Born in Texarkana, Texas, Ross Perot moved to Dallas in 1956 with his teacher wife, Margot, and set about selling IBM computers. In 1962, Margot lent him $1,000 and he set up his own company, Electronic Data Systems, which performed modestly until it won a contract to deal with federal welfare payments. By 1992, he employed around 70,000 people, and Forbes magazine named him that year as America's 19th richest man, with a fortune of $2.4bn.
In 1992, he entered politics and sold himself as a reluctant hero who would "do his duty as a patriot" if America gave him the "thankless task".
His blue eyes, jug ears, diminutive stature and high-pitched Texan accent marked him out as a character distinct from Bush and Clinton. Surrounding himself with the trappings of American-style celebrity, he was able to avoid spelling out a single policy.
An eccentric streak emerged. He banned his employees from growing beards, said he would fire them for adultery, and believed there was a huge, secret government cabal responsible for a drugs and arms-running ring. Campaign volunteers were required to sign loyalty oaths, and any failure to toe the Perot line led to investigation by a team of "thought police" based in Dallas.

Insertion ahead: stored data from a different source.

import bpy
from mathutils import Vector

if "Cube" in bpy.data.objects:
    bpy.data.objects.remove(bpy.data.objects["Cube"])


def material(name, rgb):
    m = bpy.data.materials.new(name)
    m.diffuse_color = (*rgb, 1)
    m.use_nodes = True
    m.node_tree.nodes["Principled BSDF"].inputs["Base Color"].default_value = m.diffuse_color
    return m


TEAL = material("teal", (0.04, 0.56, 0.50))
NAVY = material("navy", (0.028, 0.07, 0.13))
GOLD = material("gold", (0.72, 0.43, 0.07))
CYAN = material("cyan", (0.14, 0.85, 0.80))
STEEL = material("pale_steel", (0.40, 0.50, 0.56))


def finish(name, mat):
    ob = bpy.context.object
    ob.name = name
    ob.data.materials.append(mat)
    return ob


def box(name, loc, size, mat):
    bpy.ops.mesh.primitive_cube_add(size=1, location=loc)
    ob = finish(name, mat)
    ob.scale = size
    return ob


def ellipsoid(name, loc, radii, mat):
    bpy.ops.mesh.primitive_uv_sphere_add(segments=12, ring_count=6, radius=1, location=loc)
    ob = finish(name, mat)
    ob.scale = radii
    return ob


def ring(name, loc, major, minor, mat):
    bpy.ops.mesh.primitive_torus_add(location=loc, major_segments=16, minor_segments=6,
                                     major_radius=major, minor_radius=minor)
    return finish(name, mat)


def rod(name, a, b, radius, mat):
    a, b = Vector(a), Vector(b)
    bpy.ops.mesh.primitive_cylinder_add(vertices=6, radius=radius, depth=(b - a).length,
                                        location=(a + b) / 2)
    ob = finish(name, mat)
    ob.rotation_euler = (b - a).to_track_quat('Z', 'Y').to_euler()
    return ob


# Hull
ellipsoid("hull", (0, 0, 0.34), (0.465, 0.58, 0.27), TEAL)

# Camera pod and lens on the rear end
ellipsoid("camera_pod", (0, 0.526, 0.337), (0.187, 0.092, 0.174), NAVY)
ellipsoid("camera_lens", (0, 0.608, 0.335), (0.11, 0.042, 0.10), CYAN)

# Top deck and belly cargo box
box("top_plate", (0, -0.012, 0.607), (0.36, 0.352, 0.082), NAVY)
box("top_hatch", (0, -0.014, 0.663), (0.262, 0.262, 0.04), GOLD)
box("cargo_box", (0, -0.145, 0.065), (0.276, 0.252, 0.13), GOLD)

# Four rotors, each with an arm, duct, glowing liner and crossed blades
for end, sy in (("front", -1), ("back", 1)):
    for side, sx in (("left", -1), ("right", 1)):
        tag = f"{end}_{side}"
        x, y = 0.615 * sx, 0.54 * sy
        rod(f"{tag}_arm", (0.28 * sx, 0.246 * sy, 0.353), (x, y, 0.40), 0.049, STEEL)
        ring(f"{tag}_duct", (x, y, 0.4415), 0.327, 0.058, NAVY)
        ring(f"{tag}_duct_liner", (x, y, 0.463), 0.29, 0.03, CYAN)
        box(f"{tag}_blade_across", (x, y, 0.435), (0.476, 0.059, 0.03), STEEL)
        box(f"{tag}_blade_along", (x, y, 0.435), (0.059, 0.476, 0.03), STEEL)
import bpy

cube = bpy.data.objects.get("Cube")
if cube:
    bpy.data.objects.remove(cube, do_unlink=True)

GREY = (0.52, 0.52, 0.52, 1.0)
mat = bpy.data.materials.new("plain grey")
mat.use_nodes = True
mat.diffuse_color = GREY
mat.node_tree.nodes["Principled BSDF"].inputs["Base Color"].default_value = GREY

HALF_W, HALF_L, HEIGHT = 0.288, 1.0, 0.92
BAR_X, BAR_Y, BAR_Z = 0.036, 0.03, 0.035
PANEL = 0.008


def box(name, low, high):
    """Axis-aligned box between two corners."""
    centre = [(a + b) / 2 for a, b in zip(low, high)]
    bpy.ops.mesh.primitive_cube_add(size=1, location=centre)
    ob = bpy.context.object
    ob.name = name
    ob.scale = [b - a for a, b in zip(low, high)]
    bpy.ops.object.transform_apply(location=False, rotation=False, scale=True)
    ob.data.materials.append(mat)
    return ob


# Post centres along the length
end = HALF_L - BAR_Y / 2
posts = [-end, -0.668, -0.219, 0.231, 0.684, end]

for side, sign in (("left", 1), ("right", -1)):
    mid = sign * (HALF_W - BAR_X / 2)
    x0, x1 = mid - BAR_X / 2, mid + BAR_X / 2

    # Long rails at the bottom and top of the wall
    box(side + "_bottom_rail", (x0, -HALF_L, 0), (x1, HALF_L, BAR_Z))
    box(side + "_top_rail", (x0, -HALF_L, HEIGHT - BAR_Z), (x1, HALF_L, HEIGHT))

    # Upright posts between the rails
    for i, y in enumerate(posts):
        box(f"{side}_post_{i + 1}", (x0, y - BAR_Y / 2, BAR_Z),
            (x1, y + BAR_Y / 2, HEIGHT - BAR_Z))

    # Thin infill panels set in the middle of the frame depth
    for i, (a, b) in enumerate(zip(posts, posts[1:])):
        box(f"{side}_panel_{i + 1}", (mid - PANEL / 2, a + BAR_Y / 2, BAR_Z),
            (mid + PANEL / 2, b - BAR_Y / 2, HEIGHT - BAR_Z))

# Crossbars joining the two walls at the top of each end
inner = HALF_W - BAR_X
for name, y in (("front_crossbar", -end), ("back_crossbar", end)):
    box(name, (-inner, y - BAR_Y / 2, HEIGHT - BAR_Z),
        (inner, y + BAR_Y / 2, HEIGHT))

After withdrawing from the 1992 race, he was derisorily nicknamed "the Yellow Ross of Texas", which bruised his ego and prompted him to make immediate comeback preparations. When he announced his re-entry in October, Bill Clinton was at 51 per cent in the polls, George Bush at 35 and Perot at 8. His homespun, grassroots appeal had been lost - he now appeared merely egocentric and stubborn - but he won 19 per cent of the popular vote, the best showing for a third candidate since Teddy Roosevelt in 1912.
"They've got a point. I don't have any experience in running up a $4,000bn debt." (After being accused of political inexperience by the Bush camp.)
"I'm a businessman. I'm not going to pay for the phone call for some fella who says `Don't do it.' " (On his toll-free line which only registered Yes votes for his candidacy.)
"There is no question that you have changed politics in this country, and it is a change for the better." (To his campaign volunteers after announcing his withdrawal from the presidential race in July 1992.)
"They're just trying to prove their manhood." (Complaining about two female journalists asking him difficult questions, October 1992.)
"Our government is a mess. Everybody in Washington makes excuses, but nobody takes responsibility." (On re-entering the presidential race, October 1992.)
"There will be pain everywhere. It's like World War II. We had shared sacrifice. We'll all have to do it together. I can't do it for you." (On his plan to cut the budget deficit, October 1992.)